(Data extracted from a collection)
---+---
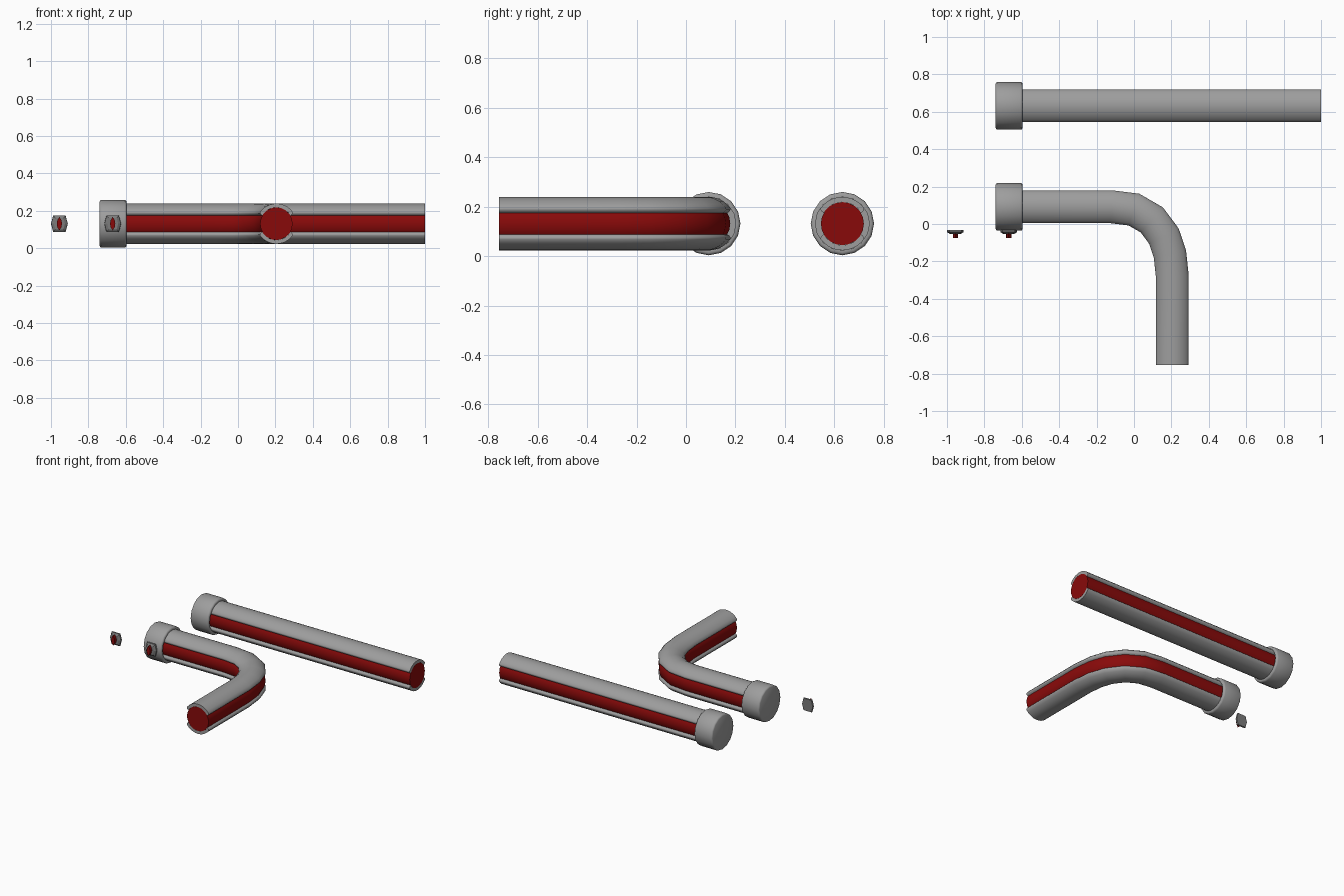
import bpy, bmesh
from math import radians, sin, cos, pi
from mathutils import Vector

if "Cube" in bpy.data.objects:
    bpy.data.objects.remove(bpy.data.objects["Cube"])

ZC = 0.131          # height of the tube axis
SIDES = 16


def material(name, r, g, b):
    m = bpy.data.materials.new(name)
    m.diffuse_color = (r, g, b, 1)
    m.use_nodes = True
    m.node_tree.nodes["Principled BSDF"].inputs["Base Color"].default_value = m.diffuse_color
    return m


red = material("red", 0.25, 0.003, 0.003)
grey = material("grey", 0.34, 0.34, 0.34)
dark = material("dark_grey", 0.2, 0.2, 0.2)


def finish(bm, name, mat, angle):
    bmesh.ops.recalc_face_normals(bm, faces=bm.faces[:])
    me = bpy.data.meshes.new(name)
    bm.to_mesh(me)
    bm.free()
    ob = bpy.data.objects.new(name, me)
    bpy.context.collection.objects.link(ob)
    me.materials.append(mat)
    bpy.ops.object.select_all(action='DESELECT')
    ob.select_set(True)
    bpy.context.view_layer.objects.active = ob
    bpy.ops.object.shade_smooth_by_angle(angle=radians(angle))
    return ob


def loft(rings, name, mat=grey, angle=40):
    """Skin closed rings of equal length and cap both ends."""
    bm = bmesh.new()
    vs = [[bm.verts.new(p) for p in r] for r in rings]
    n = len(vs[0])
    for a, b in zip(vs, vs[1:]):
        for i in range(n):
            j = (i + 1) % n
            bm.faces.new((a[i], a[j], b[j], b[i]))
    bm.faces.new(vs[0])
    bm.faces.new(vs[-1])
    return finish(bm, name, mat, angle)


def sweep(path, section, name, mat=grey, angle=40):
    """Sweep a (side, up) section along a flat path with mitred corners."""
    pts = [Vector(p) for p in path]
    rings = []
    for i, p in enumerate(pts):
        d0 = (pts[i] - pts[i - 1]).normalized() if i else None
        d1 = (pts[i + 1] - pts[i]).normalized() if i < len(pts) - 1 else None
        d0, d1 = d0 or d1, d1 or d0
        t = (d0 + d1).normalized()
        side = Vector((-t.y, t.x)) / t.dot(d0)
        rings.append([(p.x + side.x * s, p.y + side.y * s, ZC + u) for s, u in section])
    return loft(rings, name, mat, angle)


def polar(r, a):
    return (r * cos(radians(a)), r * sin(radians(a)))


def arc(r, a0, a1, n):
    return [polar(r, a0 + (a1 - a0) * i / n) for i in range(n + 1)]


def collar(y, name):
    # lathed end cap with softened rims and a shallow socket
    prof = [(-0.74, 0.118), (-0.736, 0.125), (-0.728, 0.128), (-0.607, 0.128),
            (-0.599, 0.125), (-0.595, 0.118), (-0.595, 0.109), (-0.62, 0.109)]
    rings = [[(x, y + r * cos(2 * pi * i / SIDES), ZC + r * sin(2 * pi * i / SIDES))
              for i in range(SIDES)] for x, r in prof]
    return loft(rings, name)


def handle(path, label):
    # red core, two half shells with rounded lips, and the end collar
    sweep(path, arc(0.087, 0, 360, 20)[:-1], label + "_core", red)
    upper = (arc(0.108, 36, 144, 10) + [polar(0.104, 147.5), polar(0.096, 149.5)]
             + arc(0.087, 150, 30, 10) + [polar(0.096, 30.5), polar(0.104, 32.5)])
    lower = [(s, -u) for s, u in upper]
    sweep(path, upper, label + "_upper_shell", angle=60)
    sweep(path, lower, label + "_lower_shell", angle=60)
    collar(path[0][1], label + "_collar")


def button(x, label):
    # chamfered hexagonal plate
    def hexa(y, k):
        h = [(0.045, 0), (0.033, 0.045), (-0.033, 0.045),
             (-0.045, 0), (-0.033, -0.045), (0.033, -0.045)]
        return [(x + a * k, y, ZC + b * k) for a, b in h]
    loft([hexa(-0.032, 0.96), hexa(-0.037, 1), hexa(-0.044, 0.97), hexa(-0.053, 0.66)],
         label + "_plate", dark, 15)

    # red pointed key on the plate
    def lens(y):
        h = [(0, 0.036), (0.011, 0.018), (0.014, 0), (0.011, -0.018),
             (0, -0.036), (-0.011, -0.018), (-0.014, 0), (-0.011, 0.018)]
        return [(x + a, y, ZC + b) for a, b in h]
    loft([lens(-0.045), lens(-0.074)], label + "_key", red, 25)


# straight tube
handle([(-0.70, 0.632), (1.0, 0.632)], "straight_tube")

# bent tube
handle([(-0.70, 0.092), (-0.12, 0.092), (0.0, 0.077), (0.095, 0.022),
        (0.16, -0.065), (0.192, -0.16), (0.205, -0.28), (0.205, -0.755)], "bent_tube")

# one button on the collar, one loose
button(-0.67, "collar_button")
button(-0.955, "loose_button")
---+---
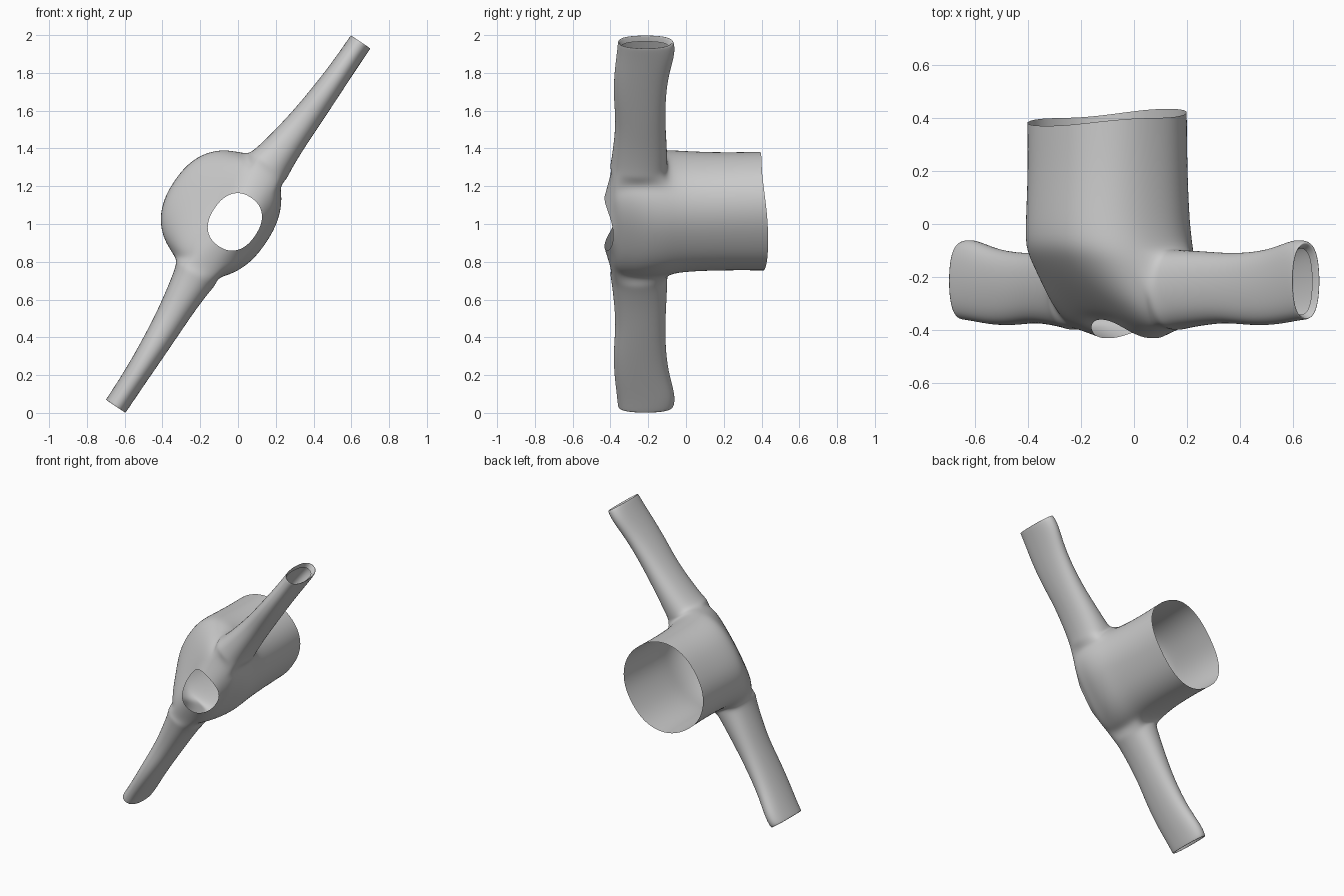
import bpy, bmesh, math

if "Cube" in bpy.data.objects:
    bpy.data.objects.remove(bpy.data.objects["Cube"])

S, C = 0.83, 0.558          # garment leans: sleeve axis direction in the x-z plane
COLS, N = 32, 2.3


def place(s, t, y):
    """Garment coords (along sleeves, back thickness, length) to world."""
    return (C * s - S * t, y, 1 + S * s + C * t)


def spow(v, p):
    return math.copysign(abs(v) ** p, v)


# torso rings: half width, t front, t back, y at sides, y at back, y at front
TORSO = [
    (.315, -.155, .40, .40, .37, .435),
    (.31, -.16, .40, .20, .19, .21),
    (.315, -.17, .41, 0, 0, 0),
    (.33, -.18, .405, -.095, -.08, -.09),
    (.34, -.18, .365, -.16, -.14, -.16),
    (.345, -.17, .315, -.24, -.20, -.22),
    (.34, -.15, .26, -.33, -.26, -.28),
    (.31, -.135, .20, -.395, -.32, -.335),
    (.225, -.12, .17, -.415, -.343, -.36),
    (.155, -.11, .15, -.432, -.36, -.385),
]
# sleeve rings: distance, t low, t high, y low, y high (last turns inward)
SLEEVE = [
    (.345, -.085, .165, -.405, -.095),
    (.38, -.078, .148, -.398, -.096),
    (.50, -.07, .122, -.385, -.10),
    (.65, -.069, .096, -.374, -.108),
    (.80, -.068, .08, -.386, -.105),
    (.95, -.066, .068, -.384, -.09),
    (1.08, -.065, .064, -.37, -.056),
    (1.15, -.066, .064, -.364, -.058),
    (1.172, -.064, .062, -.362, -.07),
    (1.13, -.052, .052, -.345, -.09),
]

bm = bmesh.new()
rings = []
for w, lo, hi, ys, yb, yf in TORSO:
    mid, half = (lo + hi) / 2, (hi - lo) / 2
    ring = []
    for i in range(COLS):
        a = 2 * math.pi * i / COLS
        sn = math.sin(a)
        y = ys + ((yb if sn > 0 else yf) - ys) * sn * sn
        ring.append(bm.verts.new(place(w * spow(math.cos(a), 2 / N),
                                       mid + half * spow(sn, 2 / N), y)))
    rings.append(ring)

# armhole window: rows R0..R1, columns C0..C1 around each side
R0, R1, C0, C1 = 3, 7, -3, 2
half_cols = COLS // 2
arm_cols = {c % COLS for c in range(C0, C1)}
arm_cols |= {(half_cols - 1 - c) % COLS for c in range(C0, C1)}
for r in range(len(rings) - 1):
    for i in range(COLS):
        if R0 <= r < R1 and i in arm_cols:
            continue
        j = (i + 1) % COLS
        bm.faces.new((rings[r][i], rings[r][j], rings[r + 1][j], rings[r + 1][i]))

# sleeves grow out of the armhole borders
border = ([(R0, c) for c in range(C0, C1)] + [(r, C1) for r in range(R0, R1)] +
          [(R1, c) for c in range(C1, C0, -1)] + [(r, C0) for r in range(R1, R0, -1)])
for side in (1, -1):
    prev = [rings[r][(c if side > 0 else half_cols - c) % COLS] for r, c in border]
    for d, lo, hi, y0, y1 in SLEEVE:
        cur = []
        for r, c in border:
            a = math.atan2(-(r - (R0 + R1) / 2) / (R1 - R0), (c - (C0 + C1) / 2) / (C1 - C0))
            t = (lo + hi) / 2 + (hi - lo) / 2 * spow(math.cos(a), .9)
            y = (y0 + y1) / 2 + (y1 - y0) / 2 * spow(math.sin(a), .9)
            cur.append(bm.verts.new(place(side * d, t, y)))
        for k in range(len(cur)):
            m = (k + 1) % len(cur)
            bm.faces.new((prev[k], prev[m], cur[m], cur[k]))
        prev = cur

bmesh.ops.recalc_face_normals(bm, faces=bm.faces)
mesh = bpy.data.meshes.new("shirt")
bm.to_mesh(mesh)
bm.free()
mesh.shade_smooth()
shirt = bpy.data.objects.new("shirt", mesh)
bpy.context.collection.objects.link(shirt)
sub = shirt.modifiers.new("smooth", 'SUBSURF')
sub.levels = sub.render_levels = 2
---+---
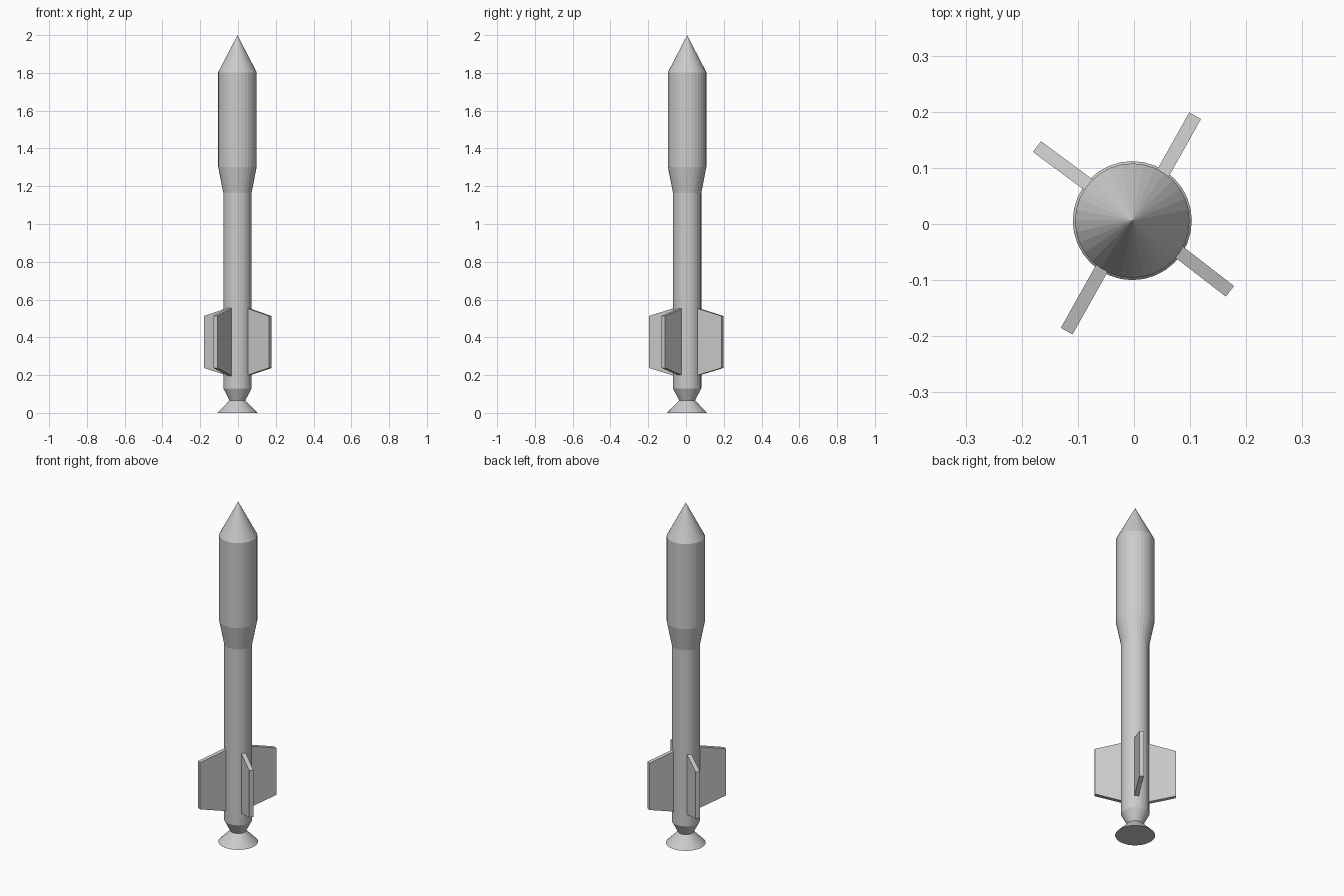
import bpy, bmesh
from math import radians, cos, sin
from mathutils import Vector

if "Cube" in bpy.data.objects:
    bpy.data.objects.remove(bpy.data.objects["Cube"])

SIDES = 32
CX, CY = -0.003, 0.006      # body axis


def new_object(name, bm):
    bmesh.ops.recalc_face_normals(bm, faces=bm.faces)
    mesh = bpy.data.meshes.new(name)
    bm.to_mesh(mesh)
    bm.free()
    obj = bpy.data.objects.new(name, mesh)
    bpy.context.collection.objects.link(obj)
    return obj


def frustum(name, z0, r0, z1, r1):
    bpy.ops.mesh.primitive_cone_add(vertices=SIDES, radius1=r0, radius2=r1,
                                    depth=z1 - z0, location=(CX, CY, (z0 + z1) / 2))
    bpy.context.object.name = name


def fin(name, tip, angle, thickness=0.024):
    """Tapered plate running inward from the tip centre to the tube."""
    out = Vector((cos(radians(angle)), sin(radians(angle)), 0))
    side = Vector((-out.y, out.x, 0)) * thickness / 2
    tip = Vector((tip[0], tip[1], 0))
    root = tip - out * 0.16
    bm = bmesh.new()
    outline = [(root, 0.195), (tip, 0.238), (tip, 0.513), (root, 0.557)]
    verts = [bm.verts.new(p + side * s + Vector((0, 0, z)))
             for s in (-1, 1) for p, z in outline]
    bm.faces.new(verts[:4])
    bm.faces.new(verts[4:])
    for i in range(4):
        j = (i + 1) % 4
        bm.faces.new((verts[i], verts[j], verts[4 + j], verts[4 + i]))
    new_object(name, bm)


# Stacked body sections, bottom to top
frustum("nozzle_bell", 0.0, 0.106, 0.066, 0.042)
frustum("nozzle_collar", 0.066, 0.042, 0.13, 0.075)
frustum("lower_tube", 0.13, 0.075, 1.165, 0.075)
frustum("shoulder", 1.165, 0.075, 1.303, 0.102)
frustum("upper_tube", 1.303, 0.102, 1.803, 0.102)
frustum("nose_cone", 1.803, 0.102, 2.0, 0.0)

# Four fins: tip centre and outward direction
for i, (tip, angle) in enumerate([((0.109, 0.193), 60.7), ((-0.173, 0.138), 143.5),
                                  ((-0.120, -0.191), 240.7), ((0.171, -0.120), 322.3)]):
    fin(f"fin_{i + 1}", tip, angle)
---+---
> [What is needed] Look over the records above and copy each line that includes the string "label".

> [Answer for this exercise]
def handle(path, label):
    sweep(path, arc(0.087, 0, 360, 20)[:-1], label + "_core", red)
    sweep(path, upper, label + "_upper_shell", angle=60)
    sweep(path, lower, label + "_lower_shell", angle=60)
    collar(path[0][1], label + "_collar")
def button(x, label):
         label + "_plate", dark, 15)
    loft([lens(-0.045), lens(-0.074)], label + "_key", red, 25)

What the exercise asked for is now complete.